-- The records follows --
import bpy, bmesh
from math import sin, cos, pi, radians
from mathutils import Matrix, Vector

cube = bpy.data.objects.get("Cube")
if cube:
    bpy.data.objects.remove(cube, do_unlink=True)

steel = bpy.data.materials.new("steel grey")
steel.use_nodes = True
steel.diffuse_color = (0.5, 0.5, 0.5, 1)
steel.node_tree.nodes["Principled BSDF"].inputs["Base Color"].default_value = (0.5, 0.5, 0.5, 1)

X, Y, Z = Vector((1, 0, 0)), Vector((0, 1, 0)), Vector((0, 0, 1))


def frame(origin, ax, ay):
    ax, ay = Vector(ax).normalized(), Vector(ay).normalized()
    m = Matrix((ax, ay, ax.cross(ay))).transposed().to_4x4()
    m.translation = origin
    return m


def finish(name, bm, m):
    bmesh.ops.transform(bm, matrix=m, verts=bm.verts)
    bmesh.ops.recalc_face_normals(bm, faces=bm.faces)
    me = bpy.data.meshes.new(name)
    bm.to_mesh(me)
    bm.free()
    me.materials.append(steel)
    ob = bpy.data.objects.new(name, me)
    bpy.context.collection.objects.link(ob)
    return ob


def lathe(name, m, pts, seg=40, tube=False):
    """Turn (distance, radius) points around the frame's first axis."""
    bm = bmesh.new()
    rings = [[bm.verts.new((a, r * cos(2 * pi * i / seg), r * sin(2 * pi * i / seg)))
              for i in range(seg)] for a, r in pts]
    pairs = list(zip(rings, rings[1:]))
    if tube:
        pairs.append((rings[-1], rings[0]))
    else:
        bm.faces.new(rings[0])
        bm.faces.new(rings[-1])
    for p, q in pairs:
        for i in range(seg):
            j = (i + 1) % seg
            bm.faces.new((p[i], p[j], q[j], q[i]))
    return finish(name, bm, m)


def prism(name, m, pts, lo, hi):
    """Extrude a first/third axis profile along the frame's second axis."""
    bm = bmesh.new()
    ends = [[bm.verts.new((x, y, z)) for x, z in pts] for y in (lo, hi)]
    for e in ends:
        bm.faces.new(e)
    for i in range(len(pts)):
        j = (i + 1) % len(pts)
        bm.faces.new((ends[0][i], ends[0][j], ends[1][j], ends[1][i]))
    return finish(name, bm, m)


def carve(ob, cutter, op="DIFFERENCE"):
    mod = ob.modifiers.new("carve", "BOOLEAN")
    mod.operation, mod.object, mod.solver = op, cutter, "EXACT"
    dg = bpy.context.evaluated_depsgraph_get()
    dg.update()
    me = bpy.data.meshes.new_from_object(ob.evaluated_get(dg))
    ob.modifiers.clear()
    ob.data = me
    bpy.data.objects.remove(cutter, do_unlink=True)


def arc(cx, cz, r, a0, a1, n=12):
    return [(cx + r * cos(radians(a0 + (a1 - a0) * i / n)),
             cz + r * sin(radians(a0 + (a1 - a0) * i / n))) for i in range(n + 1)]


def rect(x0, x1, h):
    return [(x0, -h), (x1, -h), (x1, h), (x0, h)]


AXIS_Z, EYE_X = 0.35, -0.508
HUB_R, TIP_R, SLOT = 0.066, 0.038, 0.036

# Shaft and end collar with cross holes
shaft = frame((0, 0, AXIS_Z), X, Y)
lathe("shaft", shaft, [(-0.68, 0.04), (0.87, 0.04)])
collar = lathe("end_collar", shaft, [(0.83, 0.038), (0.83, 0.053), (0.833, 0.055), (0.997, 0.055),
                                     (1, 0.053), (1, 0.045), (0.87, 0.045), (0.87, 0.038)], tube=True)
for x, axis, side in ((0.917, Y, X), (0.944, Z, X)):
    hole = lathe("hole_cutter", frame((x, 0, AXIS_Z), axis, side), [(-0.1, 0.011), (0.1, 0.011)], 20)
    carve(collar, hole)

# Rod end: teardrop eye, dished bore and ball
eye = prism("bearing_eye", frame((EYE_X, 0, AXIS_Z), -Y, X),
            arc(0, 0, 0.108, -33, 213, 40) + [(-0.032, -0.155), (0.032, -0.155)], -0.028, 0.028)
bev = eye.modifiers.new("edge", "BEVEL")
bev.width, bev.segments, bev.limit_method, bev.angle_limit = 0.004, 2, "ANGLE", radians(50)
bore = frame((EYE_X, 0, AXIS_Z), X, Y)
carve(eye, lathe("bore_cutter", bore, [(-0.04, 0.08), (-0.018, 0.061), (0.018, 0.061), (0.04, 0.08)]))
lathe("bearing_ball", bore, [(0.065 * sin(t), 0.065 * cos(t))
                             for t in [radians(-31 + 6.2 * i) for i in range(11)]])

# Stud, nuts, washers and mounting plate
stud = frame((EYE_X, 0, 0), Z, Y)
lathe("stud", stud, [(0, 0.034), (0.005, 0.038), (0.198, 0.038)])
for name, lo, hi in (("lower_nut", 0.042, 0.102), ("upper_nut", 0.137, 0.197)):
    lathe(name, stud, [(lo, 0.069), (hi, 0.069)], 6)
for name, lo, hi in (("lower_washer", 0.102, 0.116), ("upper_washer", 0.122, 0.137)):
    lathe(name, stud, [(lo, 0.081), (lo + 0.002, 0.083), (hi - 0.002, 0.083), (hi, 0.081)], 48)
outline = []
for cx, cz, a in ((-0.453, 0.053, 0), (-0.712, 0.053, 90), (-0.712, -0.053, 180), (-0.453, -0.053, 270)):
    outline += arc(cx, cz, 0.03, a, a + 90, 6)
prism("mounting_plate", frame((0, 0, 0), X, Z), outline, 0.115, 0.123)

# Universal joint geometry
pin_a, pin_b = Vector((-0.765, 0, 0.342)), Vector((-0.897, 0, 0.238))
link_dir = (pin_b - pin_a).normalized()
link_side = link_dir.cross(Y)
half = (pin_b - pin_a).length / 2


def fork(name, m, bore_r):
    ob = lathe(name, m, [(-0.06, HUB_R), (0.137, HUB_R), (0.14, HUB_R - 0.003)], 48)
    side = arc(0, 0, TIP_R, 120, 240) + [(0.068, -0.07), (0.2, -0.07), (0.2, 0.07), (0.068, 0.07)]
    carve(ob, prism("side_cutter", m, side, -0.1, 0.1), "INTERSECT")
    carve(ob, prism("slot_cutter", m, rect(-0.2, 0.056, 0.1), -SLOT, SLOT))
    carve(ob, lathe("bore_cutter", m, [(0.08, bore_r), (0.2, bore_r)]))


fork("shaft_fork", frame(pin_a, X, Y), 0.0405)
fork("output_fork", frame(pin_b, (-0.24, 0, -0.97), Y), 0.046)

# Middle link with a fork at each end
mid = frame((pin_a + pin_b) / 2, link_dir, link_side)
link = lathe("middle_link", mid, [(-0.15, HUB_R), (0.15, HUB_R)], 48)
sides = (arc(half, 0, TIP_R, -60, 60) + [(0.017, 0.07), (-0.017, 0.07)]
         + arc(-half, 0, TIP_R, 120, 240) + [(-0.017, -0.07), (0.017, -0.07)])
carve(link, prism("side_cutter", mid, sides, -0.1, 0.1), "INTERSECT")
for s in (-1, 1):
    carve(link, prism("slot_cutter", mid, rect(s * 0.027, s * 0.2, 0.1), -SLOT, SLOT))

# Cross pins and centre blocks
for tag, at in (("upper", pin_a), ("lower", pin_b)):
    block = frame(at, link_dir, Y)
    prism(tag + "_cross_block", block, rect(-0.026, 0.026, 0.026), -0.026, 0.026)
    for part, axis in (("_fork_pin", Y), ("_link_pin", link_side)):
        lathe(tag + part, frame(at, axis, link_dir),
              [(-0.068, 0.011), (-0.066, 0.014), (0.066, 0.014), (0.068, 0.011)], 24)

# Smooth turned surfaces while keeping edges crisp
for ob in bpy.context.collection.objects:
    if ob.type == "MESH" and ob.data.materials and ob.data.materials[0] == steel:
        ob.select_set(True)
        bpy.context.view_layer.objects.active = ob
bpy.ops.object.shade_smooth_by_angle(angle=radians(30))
-- The records concluded --
Copy each line above that contains the string "data".

cube = bpy.data.objects.get("Cube")
    bpy.data.objects.remove(cube, do_unlink=True)
steel = bpy.data.materials.new("steel grey")
    me = bpy.data.meshes.new(name)
    ob = bpy.data.objects.new(name, me)
    me = bpy.data.meshes.new_from_object(ob.evaluated_get(dg))
    ob.data = me
    bpy.data.objects.remove(cutter, do_unlink=True)
    if ob.type == "MESH" and ob.data.materials and ob.data.materials[0] == steel:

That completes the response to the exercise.